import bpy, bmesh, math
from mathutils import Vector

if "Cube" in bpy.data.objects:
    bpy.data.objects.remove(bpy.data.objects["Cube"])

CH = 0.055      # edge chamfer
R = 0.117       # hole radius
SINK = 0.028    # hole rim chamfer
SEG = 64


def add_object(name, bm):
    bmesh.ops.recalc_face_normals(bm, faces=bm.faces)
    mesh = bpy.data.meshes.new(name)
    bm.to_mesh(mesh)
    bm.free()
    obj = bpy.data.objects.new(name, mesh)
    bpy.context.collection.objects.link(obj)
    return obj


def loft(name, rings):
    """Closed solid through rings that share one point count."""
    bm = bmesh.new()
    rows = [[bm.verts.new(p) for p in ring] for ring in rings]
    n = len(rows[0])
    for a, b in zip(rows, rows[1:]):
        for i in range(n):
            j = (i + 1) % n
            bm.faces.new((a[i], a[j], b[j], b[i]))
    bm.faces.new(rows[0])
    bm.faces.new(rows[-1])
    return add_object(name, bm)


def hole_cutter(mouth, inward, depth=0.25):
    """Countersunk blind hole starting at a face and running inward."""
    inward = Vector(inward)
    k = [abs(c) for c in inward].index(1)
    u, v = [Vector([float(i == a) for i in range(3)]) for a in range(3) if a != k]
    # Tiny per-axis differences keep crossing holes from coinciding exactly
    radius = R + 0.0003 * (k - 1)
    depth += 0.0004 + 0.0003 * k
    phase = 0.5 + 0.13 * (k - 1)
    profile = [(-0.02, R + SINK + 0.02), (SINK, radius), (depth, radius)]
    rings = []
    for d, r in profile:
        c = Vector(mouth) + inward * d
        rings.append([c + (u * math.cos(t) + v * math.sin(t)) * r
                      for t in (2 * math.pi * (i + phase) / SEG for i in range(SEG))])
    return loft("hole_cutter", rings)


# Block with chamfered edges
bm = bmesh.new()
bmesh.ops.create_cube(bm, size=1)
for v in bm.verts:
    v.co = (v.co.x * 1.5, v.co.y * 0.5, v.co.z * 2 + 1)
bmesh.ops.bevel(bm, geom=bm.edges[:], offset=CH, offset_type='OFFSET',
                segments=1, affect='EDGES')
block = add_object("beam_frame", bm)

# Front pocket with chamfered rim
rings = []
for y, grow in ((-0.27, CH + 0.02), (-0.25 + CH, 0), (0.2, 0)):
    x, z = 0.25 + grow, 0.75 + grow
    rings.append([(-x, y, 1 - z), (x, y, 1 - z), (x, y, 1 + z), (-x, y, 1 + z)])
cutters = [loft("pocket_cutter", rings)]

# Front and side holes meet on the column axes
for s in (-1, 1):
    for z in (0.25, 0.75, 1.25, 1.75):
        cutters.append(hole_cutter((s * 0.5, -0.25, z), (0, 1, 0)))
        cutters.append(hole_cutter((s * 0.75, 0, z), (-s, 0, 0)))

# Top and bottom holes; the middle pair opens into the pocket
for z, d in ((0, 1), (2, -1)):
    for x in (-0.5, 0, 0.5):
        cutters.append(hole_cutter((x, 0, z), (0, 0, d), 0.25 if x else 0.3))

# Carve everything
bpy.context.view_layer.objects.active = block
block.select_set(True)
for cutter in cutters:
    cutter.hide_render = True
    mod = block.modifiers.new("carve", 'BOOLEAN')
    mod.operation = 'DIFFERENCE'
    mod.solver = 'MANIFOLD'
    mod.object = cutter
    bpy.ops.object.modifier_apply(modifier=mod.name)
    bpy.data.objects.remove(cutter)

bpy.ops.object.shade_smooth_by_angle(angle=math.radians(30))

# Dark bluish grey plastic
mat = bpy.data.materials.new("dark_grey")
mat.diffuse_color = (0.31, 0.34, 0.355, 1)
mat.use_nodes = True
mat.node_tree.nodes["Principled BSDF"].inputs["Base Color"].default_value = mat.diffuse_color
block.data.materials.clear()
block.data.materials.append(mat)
◇ ◇ ◇ ◇ ◇
» **YOUR GOAL**
Taking the lines of the listing one by one, count those that contain "Vector", and answer with the number only.

» **EXPECTED OUTPUT**
4